Monday, September 17, 2012

Why I am an Episcopalian – Liturgy

Every Christian communicant volunteers for translation into the supernatural order, and is self-offered for the supernatural purposes of God. The Liturgy leads us out toward Eternity, by way of the acts in which [we] express [our] need of God and relation to God. It commits every worshipper to the adventure of holiness, and has no meaning apart from that.
         – Evelyn Underhill
 

As has been the case with many others, one of the things that drew me into the Episcopal Church and the Anglican tradition was the liturgy.


I was taken with the beauty of the poetry and drama of it all. Here was worship in the beauty of holiness (Psalm 29:2).
 

There was a sense of majesty and mystery. There was room for wonder. There was a sense of being caught up in the glory of God who was transcendent yet incomprehensibly near.


Though I had grown up going to church and have much to be thankful for in that heritage, I remember feeling like I was worshiping for the first time.


The liturgy directed my attention away from myself – including my obsessive questioning – and focused it on the mystery and wonder of God. It wasn't about my felt needs or conscious concerns. It was about my need to get out of and beyond myself and into 'the bracing atmosphere of God' (Evelyn Underhill).


Related is the way the liturgy emphasized the communal over the individual. For one thing, it wasn't about whatever the pastor or worship team cooked up for a given Sunday, but something more enduring. Even more, it was about common worship–the people gathered together to offer petitions, thanksgiving, confession, and worship. I remember being struck by how different were the prayers of the people which called on the participation of the people from the pastor-centered prayers I had grown up with.


And because the liturgy is less pastor/preacher centered, there were multiple avenues for the Holy Spirit to get my attention. The sermon might be good or bad, the hymns might be wonderful or just OK, the receiving of Communion might be more or less profound, but generally the Spirit would break through somewhere. Or it might be at the recitation of the Creed, or the Confession/absolution, the passing of the peace, or some phrase or idea in the Eucharistic Prayer. Certainly, now that I am a regular preacher and celebrant, it is freeing to know that it doesn't all hang on whether I am 'on' as a preacher on any given Sunday.
 
 
Receiving the bread into my outstretched hands and sipping wine–wine!– from a common cup reinforced all of this. And wine. I remember feeling it infusing my chest as I swallowed. So different from the shot glass of communion grape juice I had grown up with. There was an awareness of its potency. And, indeed, the idea that Christ was somehow really present in the bread and wine was potent indeed. The mystery of God was made mysteriously tangible. The weekly Eucharist became and remains a central and essential aspect of my piety.


I appreciated the weekly recitation of the story of salvation contained in the Eucharistic Prayer.


I was moved by the history represented and the sense of worshiping with the Church of the ages.

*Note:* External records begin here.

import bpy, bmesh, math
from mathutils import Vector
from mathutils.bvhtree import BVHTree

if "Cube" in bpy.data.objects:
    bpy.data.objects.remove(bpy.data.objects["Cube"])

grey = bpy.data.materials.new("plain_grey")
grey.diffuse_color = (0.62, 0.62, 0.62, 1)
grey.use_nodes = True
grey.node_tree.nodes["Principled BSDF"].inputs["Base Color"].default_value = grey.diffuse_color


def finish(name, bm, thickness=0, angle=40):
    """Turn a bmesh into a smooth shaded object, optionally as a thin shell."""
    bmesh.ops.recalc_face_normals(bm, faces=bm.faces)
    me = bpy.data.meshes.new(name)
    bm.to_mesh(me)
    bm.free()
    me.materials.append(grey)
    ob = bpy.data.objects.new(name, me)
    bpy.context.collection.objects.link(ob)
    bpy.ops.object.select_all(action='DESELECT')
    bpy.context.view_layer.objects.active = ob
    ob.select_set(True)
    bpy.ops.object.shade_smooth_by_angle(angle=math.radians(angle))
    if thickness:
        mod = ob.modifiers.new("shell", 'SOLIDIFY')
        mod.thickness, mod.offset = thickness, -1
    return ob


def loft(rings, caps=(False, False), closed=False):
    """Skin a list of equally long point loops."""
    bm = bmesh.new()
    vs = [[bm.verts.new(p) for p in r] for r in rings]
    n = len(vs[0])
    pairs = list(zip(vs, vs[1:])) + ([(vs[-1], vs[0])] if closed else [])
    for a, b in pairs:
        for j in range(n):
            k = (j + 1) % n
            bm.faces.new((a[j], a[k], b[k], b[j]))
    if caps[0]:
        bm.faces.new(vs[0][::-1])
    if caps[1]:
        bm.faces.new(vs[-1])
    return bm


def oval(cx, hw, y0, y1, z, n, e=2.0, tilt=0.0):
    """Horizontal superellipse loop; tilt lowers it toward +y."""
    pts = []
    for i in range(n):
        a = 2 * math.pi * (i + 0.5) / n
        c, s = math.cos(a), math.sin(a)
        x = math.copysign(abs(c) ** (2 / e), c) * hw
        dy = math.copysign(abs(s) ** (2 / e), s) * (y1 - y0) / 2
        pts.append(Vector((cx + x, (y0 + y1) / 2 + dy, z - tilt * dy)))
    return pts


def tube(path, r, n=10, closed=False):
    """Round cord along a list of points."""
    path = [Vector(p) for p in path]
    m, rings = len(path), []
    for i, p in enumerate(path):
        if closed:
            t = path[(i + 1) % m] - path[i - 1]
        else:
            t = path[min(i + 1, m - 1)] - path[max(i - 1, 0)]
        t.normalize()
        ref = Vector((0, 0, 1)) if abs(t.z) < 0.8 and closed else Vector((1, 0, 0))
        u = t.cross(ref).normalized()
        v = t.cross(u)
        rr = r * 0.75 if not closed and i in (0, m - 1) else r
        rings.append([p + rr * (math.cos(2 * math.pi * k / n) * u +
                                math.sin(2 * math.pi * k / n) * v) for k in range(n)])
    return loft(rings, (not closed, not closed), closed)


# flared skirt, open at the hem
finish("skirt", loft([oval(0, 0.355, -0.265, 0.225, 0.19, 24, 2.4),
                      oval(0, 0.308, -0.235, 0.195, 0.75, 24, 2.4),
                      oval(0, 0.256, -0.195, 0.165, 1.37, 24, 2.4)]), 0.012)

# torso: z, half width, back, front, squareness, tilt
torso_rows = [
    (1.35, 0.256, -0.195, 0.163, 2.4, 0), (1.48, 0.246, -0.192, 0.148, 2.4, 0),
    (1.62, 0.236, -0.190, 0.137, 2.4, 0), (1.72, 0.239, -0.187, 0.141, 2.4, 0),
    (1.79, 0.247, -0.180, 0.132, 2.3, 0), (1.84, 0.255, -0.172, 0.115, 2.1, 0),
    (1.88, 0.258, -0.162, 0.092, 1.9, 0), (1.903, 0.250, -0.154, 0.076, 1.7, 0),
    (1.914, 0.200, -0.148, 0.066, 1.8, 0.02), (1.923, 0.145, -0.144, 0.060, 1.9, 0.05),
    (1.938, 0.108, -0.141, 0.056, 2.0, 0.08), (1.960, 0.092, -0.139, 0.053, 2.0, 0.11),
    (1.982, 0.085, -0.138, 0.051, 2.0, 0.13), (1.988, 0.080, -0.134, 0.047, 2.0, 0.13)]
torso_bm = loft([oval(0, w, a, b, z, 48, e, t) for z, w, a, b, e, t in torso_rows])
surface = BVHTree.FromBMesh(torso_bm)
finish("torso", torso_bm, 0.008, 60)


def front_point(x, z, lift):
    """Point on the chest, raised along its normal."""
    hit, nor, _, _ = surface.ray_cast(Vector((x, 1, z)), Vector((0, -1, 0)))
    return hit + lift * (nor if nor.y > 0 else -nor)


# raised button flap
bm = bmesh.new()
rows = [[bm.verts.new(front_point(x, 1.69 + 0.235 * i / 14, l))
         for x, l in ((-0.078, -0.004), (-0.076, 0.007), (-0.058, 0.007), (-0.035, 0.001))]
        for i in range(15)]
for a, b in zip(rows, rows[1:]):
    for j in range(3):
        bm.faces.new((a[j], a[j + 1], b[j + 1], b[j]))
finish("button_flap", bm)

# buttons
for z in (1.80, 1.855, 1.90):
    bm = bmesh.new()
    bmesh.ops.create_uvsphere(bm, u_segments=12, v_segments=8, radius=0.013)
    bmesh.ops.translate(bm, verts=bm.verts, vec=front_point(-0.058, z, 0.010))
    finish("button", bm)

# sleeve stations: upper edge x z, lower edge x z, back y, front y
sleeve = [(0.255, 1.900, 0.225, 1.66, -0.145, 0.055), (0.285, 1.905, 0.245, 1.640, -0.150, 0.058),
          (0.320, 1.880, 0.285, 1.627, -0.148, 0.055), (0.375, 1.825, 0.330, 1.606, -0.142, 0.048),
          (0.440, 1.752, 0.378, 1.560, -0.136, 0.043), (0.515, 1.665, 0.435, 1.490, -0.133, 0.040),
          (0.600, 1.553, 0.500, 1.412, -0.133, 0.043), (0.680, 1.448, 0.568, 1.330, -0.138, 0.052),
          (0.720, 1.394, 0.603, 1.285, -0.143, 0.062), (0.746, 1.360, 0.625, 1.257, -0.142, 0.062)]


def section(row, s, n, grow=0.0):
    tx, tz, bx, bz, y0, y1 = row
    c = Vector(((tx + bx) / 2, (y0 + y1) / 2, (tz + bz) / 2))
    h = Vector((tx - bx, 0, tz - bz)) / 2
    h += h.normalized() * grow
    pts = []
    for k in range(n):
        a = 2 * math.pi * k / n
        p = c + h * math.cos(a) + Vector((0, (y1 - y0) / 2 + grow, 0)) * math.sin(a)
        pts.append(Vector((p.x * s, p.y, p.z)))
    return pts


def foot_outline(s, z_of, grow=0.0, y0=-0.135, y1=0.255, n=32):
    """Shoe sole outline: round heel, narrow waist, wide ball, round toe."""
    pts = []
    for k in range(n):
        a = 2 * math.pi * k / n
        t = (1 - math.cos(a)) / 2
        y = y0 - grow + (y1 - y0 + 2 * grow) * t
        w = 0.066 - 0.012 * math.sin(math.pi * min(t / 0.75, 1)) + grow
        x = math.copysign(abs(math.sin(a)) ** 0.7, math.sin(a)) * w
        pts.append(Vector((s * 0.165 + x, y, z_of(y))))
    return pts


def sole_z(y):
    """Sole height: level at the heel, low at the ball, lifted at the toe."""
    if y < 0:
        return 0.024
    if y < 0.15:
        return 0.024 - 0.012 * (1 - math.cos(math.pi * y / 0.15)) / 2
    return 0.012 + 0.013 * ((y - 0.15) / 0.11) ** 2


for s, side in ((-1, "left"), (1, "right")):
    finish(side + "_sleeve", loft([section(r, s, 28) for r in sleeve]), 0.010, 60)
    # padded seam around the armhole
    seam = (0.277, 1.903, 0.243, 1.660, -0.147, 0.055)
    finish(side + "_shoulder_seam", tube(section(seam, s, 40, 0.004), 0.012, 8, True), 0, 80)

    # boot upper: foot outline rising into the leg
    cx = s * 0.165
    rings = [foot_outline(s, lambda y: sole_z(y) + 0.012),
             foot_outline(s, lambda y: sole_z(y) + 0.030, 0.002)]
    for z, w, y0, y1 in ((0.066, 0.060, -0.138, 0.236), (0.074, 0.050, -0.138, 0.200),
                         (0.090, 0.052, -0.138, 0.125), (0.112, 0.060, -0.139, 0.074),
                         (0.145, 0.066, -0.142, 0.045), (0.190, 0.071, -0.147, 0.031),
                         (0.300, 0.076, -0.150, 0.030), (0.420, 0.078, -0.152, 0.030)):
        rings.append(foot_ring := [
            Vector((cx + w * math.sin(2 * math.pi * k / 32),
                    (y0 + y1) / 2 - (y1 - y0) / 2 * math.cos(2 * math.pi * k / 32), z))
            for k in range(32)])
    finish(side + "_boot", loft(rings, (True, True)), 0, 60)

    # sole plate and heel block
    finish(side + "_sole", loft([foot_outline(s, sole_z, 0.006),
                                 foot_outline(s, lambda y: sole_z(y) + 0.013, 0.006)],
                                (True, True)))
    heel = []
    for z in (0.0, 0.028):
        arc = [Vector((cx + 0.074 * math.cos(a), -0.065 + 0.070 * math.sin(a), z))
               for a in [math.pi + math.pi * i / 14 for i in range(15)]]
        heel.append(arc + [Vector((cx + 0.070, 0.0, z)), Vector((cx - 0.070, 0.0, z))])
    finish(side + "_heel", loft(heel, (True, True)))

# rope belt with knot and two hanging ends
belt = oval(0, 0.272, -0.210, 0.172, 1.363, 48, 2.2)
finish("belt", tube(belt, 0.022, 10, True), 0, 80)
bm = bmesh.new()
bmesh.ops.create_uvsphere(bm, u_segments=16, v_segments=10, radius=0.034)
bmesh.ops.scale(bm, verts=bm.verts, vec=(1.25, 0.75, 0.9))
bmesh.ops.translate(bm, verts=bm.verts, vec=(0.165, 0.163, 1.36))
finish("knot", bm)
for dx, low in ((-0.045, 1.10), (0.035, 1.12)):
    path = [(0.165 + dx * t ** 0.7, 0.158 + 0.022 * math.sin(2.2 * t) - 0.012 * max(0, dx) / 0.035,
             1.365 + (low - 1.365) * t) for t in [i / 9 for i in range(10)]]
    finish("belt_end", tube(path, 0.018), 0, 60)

I was also moved by the full-sensory aspect of worship which included sight, sound, smell, and taste.

 
Kneeling for confession and the Eucharist were profoundly instructive.
 

So was adopting the sign of the cross. Thomas Howard wrote, “By making the sign of the cross, on our head, breast, and shoulders, we acknowledge ourselves to be crucified with Christ, in our thinking, our affections, and our actions.”  I came to think of it as a sort of physical “Amen.” 


Liturgy does not guarantee holiness or spiritual vibrancy. Certainly one can find Episcopal churches (or Roman Catholic, Orthodox or Lutheran) that, on the surface at least, give little evidence of the presence of the Holy Spirit. And it would be misleading to claim that every time I participate in liturgical worship I am aware of a profound spiritual experience. But, then, the liturgy reminds me that it is not really about my experience anyway. I do know that over time I have been formed and transformed by participation in the liturgy.